Fallen Tree Games evidently knew that critics would most likely be writing reviews of its raindrop puzzler to the accompaniment of the incessant thrum of inclement weather.
Played out against a soothing acoustic guitar backdrop, Quell’s game of coaxing fragile raindrops to safety is enough to make you want to get your woollies on and go and chop wood.
Finding myself strangely bereft of an axe, playing 70 levels of Quell will have to do for the time being. It's a hard life at the coalface of journalism.
Set in a series of hazard-strewn environments, Quell asks you to collect all the pearls in the shortest number of moves without busting up your delicate raindrop. Although it moves in the direction of your swipe, the raindrop doesn't stop until it hits a wall - or bursts against a spiky obstacle.
With the pressure on to figure out the best route, the designers then turn up the heat with all manner of trickery to throw you off your coveted prize. Sometimes you'll need to head into warp portals, move blocks and flick one-way switches to complete your tenuous journey.You'll be barely aware you've swished your way through a few dozen puzzles, such are its woozily hypnotic charms.
At less than the price that airports charge for a packet of Extra, Quell is yet another way to make you feel Zen about spending hundreds of pounds on Apple hardware.
- DSiWare / 200 DSiWare Points (Ł1.80)
On any other day, the idea of flipping colourful tiles to infinity probably wouldn't have had much appeal. There's only so much entertainment you can reasonably expect to extract from a seven-by-seven grid.
Sabarasa knows this, and that's why, for once, you'll only be charged a measly 200 points for the privilege.
It's just as well, because there's really not much to Primrose. You have to place a pair of tiles down, and then try and strategically organise subsequent tiles so that you eventually surround it with a uniform block of one different colour.
Once successful, surrounded tiles flip to the colour they're surrounded by, while any surrounding tiles disappear entirely. Got it? Good. That's the entire game.
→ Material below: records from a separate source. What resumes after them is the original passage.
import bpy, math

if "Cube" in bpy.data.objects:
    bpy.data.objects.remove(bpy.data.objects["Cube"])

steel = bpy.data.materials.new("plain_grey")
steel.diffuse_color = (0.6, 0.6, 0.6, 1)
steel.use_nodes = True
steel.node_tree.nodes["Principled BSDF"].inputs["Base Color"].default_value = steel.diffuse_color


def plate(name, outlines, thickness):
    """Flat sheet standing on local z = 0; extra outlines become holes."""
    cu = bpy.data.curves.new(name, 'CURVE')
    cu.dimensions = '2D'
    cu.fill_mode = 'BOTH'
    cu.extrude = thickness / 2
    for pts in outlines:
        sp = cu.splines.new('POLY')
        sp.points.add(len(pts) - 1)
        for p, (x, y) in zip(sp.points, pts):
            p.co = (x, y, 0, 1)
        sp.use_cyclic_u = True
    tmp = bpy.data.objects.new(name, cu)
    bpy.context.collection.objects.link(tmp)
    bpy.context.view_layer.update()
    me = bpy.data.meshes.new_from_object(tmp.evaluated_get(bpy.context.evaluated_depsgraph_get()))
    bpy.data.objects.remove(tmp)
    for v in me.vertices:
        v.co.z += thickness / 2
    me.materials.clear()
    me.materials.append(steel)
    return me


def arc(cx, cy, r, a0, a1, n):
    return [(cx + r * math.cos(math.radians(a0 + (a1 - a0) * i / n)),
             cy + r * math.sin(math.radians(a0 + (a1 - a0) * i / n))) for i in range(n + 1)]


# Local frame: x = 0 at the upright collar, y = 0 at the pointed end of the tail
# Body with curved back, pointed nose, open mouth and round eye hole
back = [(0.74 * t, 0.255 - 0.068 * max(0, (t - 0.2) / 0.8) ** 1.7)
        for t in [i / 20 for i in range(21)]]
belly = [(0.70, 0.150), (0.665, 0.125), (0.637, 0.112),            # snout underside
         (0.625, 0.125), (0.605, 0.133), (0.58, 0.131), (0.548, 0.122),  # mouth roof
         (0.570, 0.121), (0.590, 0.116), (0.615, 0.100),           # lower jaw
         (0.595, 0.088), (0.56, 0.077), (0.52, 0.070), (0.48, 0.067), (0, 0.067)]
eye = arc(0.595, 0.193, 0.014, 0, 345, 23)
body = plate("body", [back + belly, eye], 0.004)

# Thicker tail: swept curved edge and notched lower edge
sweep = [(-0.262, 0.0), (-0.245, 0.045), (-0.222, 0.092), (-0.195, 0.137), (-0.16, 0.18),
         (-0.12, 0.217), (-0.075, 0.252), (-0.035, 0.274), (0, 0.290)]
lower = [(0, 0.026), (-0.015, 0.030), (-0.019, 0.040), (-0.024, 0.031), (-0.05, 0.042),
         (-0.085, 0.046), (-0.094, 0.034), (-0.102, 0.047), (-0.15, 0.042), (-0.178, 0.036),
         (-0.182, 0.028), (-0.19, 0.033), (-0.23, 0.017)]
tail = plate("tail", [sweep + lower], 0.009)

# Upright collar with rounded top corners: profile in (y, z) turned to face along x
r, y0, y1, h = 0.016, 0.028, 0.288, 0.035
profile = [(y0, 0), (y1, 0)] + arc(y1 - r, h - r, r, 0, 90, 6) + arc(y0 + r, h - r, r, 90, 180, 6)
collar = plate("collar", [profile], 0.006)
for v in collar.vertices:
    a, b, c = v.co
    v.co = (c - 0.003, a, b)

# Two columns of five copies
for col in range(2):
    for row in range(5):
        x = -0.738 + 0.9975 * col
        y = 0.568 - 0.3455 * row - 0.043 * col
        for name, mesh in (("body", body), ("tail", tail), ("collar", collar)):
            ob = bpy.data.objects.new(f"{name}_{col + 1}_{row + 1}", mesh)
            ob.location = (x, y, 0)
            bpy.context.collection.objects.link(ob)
It's never quite as simple as it looks, though, as you're restricted in having to always place the second of the two tiles in either the same row or column as the first one. And with the colour of each tile that you have to place randomly changing every turn, you can't even plan ahead, usually leaving you with a horribly disparate selection of incompatible tiles and rapidly diminishing number of empty spaces.
If you like the sound of a desperate multi-storey car-park bun-fight in puzzle form with slightly less pointless anger, then go right ahead. Me? I'll take the bus and continue to ponder why Zoo Keeper still hasn't come to iPhone.